**Activity:**
Begin with the line containing "# Wall infill" and copy every line after it to the end of the entries, exactly, leaving out the lines before it.

START Listed records

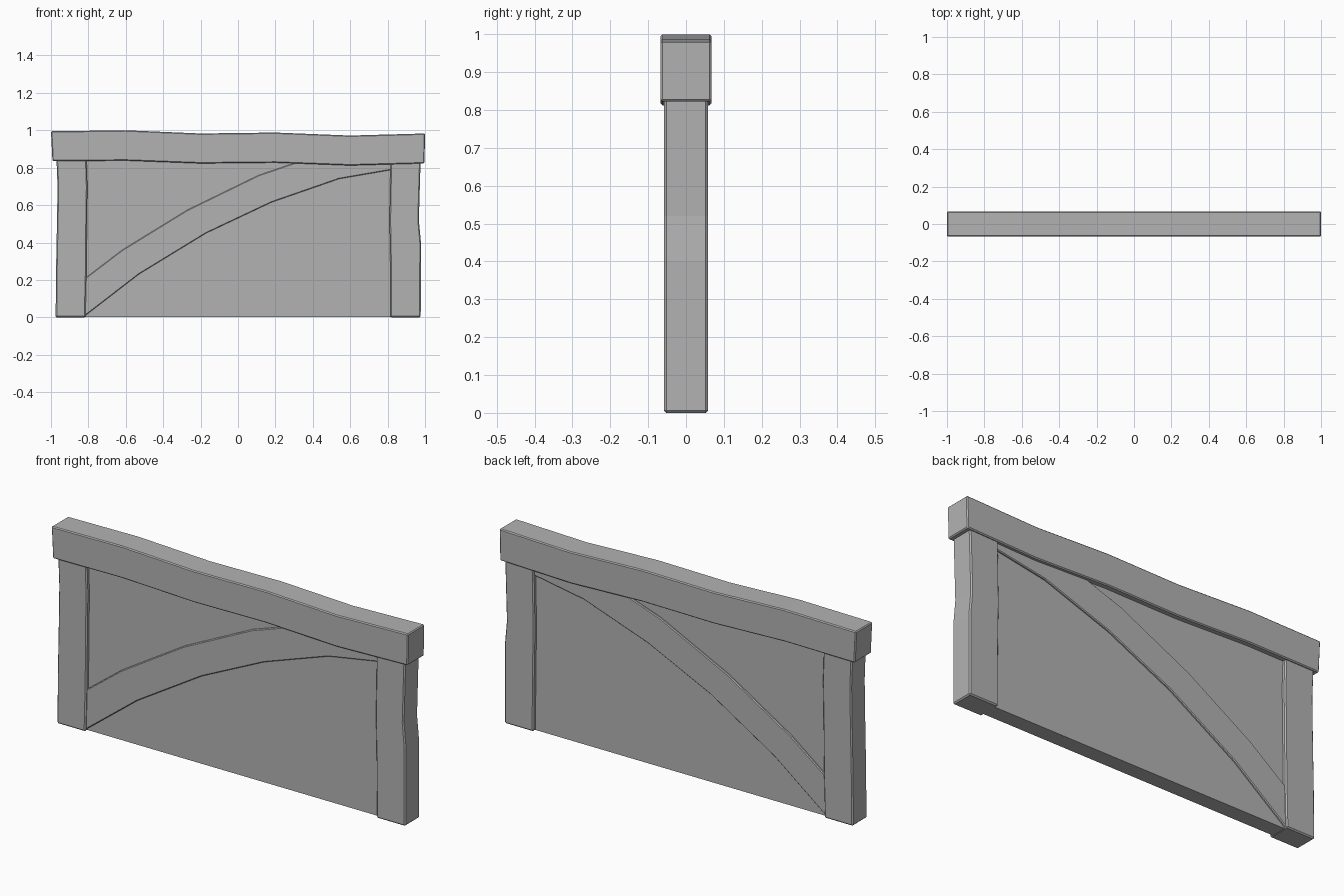
import bpy, bmesh

if "Cube" in bpy.data.objects:
    bpy.data.objects.remove(bpy.data.objects["Cube"])

grey = bpy.data.materials.new("plain grey")
grey.diffuse_color = (0.45, 0.45, 0.45, 1)
grey.use_nodes = True
grey.node_tree.nodes["Principled BSDF"].inputs["Base Color"].default_value = grey.diffuse_color


def slab(name, outline, half, bevel=0.0):
    """Extrude an x-z outline symmetrically along y, with optional chamfer."""
    bm = bmesh.new()
    front = [bm.verts.new((x, -half, z)) for x, z in outline]
    back = [bm.verts.new((x, half, z)) for x, z in outline]
    bm.faces.new(front)
    bm.faces.new(back[::-1])
    n = len(outline)
    for i in range(n):
        j = (i + 1) % n
        bm.faces.new((front[i], back[i], back[j], front[j]))
    bmesh.ops.recalc_face_normals(bm, faces=bm.faces)
    mesh = bpy.data.meshes.new(name)
    bm.to_mesh(mesh)
    bm.free()
    mesh.materials.append(grey)
    ob = bpy.data.objects.new(name, mesh)
    bpy.context.collection.objects.link(ob)
    if bevel:
        mod = ob.modifiers.new("chamfer", 'BEVEL')
        mod.width = bevel
        mod.segments = 1
        mod.limit_method = 'ANGLE'
        mod.angle_limit = 0.8
    return ob


# Uneven top beam
top = [(-1, 0.995), (-0.6, 1.0), (-0.2, 0.983), (0.2, 0.988), (0.6, 0.972), (1, 0.983)]
bottom = [(-0.992, 0.835), (-0.6, 0.838), (-0.2, 0.823), (0.2, 0.827), (0.6, 0.812), (0.997, 0.823)]
slab("top_beam", top + bottom[::-1], 0.067, 0.005)

# Slightly crooked posts
slab("left_post", [(-0.975, 0), (-0.973, 0.25), (-0.968, 0.5), (-0.965, 0.7), (-0.971, 0.86),
                   (-0.81, 0.86), (-0.805, 0.7), (-0.808, 0.5), (-0.81, 0.25), (-0.816, 0)], 0.058, 0.006)
slab("right_post", [(0.977, 0), (0.978, 0.4), (0.967, 0.52), (0.977, 0.86),
                    (0.816, 0.86), (0.81, 0.52), (0.814, 0.3), (0.816, 0)], 0.058, 0.006)

# Curved diagonal brace
slab("curved_brace", [(-0.83, 0.002), (-0.815, 0.01), (-0.53, 0.23), (-0.17, 0.45), (0.18, 0.615),
                      (0.54, 0.74), (0.83, 0.79), (0.83, 0.87), (0.46, 0.87), (0.3, 0.825),
                      (0.11, 0.76), (-0.27, 0.575), (-0.62, 0.36), (-0.81, 0.215), (-0.83, 0.2)],
     0.049, 0.004)

# Wall infill
slab("wall_panel", [(-0.85, 0.002), (0.85, 0.002), (0.85, 0.87), (-0.85, 0.87)], 0.039)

END Listed records

**Result for this exercise:**
# Wall infill
slab("wall_panel", [(-0.85, 0.002), (0.85, 0.002), (0.85, 0.87), (-0.85, 0.87)], 0.039)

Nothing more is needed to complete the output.